Sunset Crater is a cinder cone located north of Flagstaff in U.S. State of Arizona. The crater is within the Sunset Crater Volcano National Monument.
Sunset Crater is the youngest in a string of volcanoes (the San Francisco volcanic field) that is related to the nearby San Francisco Peaks.

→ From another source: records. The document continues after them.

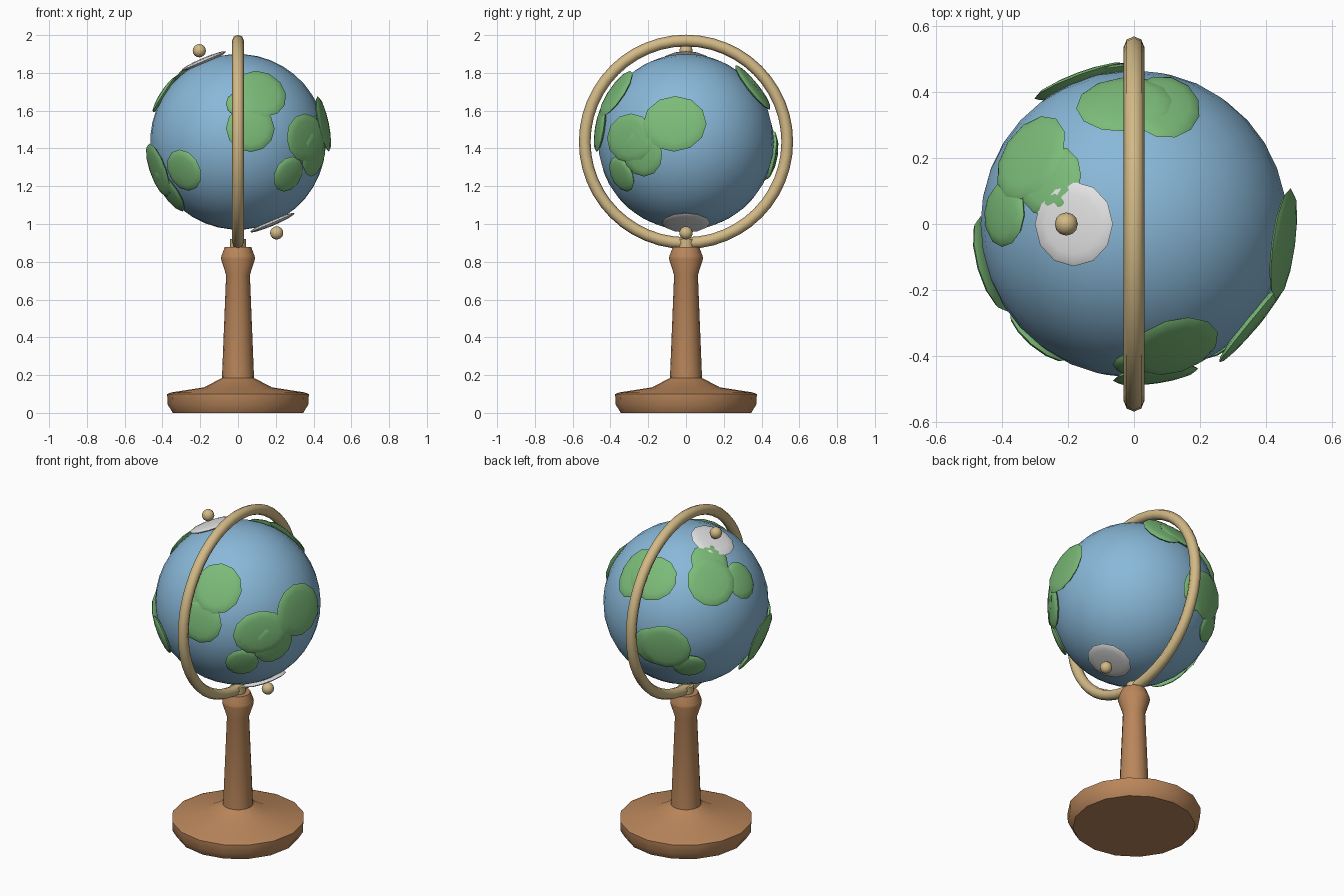
import bpy, bmesh, math
from mathutils import Vector, Matrix

if "Cube" in bpy.data.objects:
    bpy.data.objects.remove(bpy.data.objects["Cube"])

CENTER = Vector((0, 0, 1.435))
R = 0.465
TILT = math.radians(23)


def material(name, rgb):
    m = bpy.data.materials.new(name)
    m.diffuse_color = (*rgb, 1)
    m.use_nodes = True
    m.node_tree.nodes["Principled BSDF"].inputs["Base Color"].default_value = m.diffuse_color
    return m


SEA = material("sea blue", (0.25, 0.48, 0.69))
LAND = material("land green", (0.20, 0.50, 0.19))
ICE = material("ice white", (0.76, 0.76, 0.76))
BRASS = material("brass", (0.65, 0.49, 0.24))
WOOD = material("wood brown", (0.49, 0.24, 0.105))


def finish(obj, name, mat, angle=40):
    obj.name = name
    obj.data.materials.append(mat)
    bpy.ops.object.select_all(action='DESELECT')
    obj.select_set(True)
    bpy.context.view_layer.objects.active = obj
    bpy.ops.object.shade_smooth_by_angle(angle=math.radians(angle))
    return obj


def from_bmesh(bm, name, mat, angle=40):
    me = bpy.data.meshes.new(name)
    bm.to_mesh(me)
    bm.free()
    obj = bpy.data.objects.new(name, me)
    bpy.context.collection.objects.link(obj)
    return finish(obj, name, mat, angle)


def lathe(name, profile, sides, mat):
    bm = bmesh.new()
    rings = [[bm.verts.new((r * math.cos(2 * math.pi * i / sides),
                            r * math.sin(2 * math.pi * i / sides), z))
              for i in range(sides)] for r, z in profile]
    for a, b in zip(rings, rings[1:]):
        for i in range(sides):
            j = (i + 1) % sides
            bm.faces.new((a[i], a[j], b[j], b[i]))
    bm.faces.new(rings[0][::-1])
    bm.faces.new(rings[-1])
    return from_bmesh(bm, name, mat)


def ball(name, loc, r, mat, seg, rings):
    bpy.ops.mesh.primitive_uv_sphere_add(segments=seg, ring_count=rings, radius=r, location=loc)
    return finish(bpy.context.object, name, mat, 60)


def patch(bm, direction, ru, rv, thick=0.02):
    """Flattened sphere lying on the globe along a direction."""
    n = Vector(direction).normalized()
    u = Vector((0, 0, 1)).cross(n).normalized()
    v = n.cross(u)
    turn = Matrix((u, v, n)).transposed().to_4x4()
    mat = Matrix.Translation(CENTER + n * R) @ turn @ Matrix.Diagonal((ru, rv, thick, 1))
    bmesh.ops.create_uvsphere(bm, u_segments=12, v_segments=8, radius=1, matrix=mat)


# Turned wooden stand
lathe("stand", [(0.345, 0), (0.373, 0.045), (0.375, 0.10), (0.355, 0.108), (0.18, 0.135),
                (0.085, 0.185), (0.063, 0.73), (0.09, 0.815), (0.088, 0.83), (0.07, 0.878)],
      16, WOOD)

# Brass collar and meridian ring
lathe("collar", [(0.042, 0.86), (0.042, 0.92)], 12, BRASS)
bpy.ops.mesh.primitive_torus_add(major_segments=48, minor_segments=8, major_radius=0.536,
                                 minor_radius=0.031, location=CENTER,
                                 rotation=(0, math.pi / 2, 0))
finish(bpy.context.object, "meridian_ring", BRASS, 60)

# Globe
globe = ball("globe", CENTER, R, SEA, 32, 20)
globe.rotation_euler = (0, -TILT, 0)

# Poles: ice cap and brass knob at each end of the tilted axis
axis = Vector((-math.sin(TILT), 0, math.cos(TILT)))
for side, s in (("north", 1), ("south", -1)):
    bm = bmesh.new()
    patch(bm, axis * s, 0.128, 0.128, 0.016)
    from_bmesh(bm, side + "_ice_cap", ICE, 60)
    ball(side + "_knob", CENTER + axis * s * 0.524, 0.035, BRASS, 12, 8)

# Continents: overlapping patches (direction, width radius, height radius)
CONTINENTS = {
    "front_continent": [((0.12, -0.37, 0.255), 0.14, 0.145), ((0.03, -0.42, 0.20), 0.095, 0.08),
                        ((0.065, -0.455, 0.07), 0.13, 0.125)],
    "right_continent": [((0.36, -0.295, 0.02), 0.16, 0.13), ((0.40, -0.23, -0.06), 0.12, 0.125),
                        ((0.265, -0.34, -0.17), 0.095, 0.10)],
    "right_island": [((0.45, -0.06, 0.095), 0.17, 0.15)],
    "left_continent": [((-0.285, -0.335, -0.15), 0.115, 0.115), ((-0.42, -0.12, -0.15), 0.15, 0.15),
                       ((-0.36, -0.13, -0.26), 0.12, 0.13)],
    "upper_left_continent": [((-0.31, 0.2, 0.28), 0.14, 0.14), ((-0.385, 0.03, 0.245), 0.10, 0.11),
                             ((-0.25, 0.13, 0.365), 0.11, 0.11)],
    "upper_back_continent": [((-0.03, 0.36, 0.29), 0.145, 0.13), ((0.09, 0.35, 0.285), 0.11, 0.15)],
    "lower_back_continent": [((-0.16, 0.43, -0.07), 0.15, 0.14), ((-0.08, 0.45, -0.08), 0.11, 0.12),
                             ((-0.255, 0.33, -0.197), 0.095, 0.085)],
}
for name, patches in CONTINENTS.items():
    bm = bmesh.new()
    for p in patches:
        patch(bm, *p)
    from_bmesh(bm, name, LAND, 60)
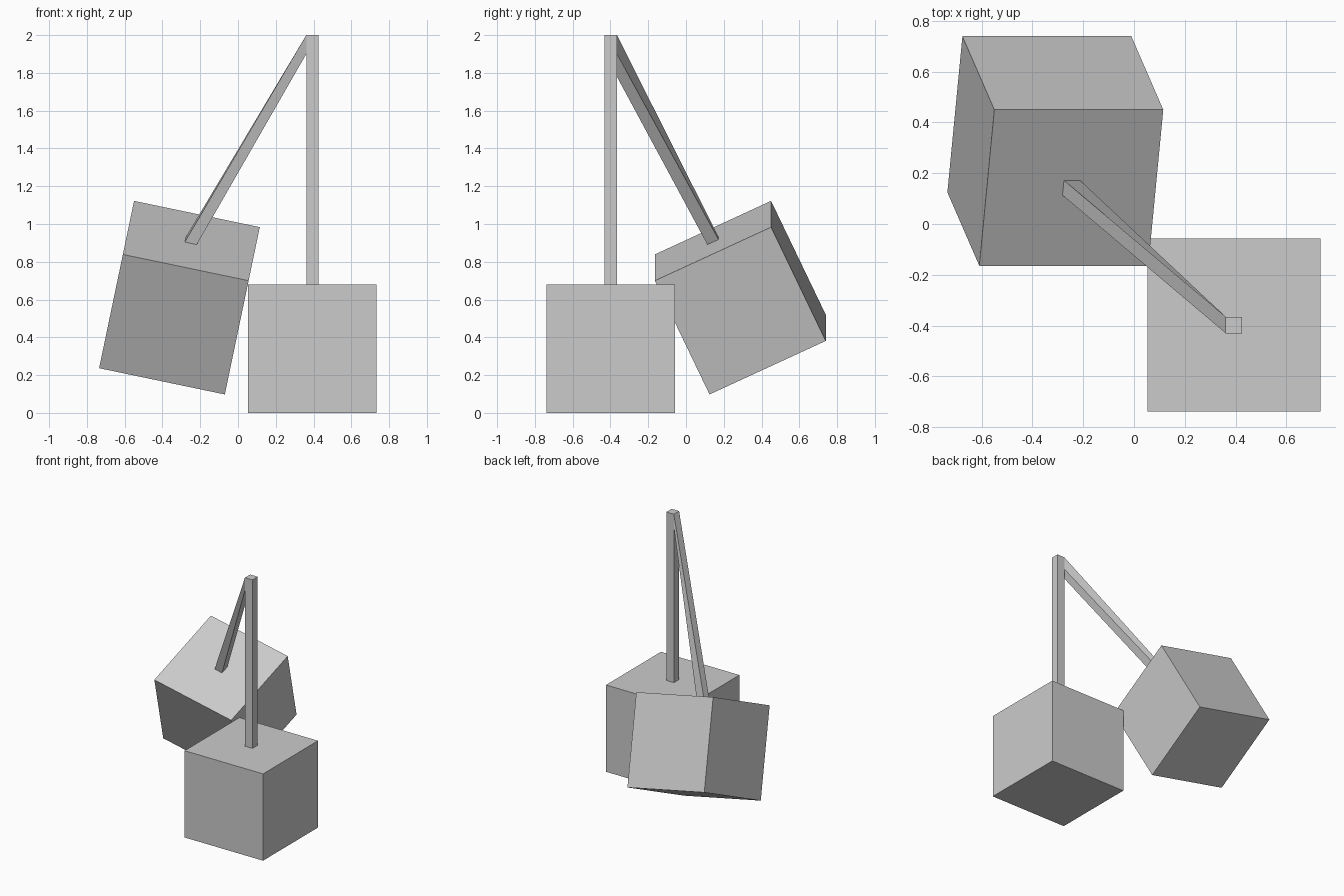
import bpy, bmesh
from math import radians
from mathutils import Matrix, Vector

if "Cube" in bpy.data.objects:
    bpy.data.objects.remove(bpy.data.objects["Cube"])

SIZE, HALF = 0.68, 0.0325   # cube edge, half stem width


def make_object(name, bm):
    bmesh.ops.recalc_face_normals(bm, faces=bm.faces)
    mesh = bpy.data.meshes.new(name)
    bm.to_mesh(mesh)
    bm.free()
    obj = bpy.data.objects.new(name, mesh)
    bpy.context.collection.objects.link(obj)
    return obj


def fruit(name, matrix):
    bm = bmesh.new()
    bmesh.ops.create_cube(bm, size=SIZE)
    make_object(name, bm).matrix_world = matrix


def stem(name, lower, upper):
    # Four-sided bar bridging two matching quads
    bm = bmesh.new()
    a = [bm.verts.new(p) for p in lower]
    b = [bm.verts.new(p) for p in upper]
    bm.faces.new(a)
    bm.faces.new(b)
    for i in range(4):
        j = (i + 1) % 4
        bm.faces.new((a[i], a[j], b[j], b[i]))
    make_object(name, bm)


def top_square(matrix):
    # Stem footprint in the middle of a fruit's top face
    return [matrix @ Vector((x * HALF, y * HALF, SIZE / 2))
            for x, y in ((-1, -1), (-1, 1), (1, 1), (1, -1))]


upright = Matrix.Translation((0.394, -0.398, SIZE / 2))
tilted = (Matrix.Translation((-0.31, 0.2875, 0.61))
          @ Matrix.Rotation(radians(11.8), 4, 'Y')
          @ Matrix.Rotation(radians(25.2), 4, 'X'))

# Fruits
fruit("upright_fruit", upright)
fruit("tilted_fruit", tilted)

# Vertical stem
base = top_square(upright)
stem("upright_stem", base, [Vector((p.x, p.y, 2.0)) for p in base])

# Slanted stem, branching from the left side of the vertical one
x, y0, y1 = base[0].x, base[0].y, base[1].y
stem("slanted_stem", top_square(tilted),
     [(x, y0, 2.0), (x, y1, 2.0), (x, y1, 1.9), (x, y0, 1.9)])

The date of the eruptions that formed the 340-meter-high cone (1,120 ft) was initially derived from tree-ring dates, suggesting the eruption began between the growing seasons of A.D. 1064–1065. However, more recent geologic and archaeological evidence places the eruption around A.D. 1085. The largest vent of the eruption, Sunset Crater itself, was the source of the Bonito and Kana-a lava flows that extended about 2.5 kilometers (1.6 mi) NW and 9.6 kilometers (6 mi) NE, respectively. Additional vents along a 10-kilometer-long fissure (6.2 mi) extending SE produced small spatter ramparts and a 6.4-kilometer-long lava flow (4 mi) to the east. The Sunset Crater eruption produced a blanket of ash and lapilli covering an area of more than 2,100 square kilometers (810 sq mi) and forced the temporary abandonment of settlements of the local Sinagua people. The volcano has partially revegetated, with pines and wildflowers. The crater is the namesake for the Sunset Crater Beardtongue (Penstemon clutei). Since the last eruption of the volcano is a recent occurrence, it is considered dormant by volcanologists.
Damage from hikers forced the National Park Service to close a trail leading to the crater, but a short trail at the base remains.
The hiking trail below the summit skirts the substantial Bonito Lava Flow. This hardened lava is black and appears fresh as it has devastated the forest in its path. The lava flow also created an ice cave or tube that is now closed to the public after a partial collapse.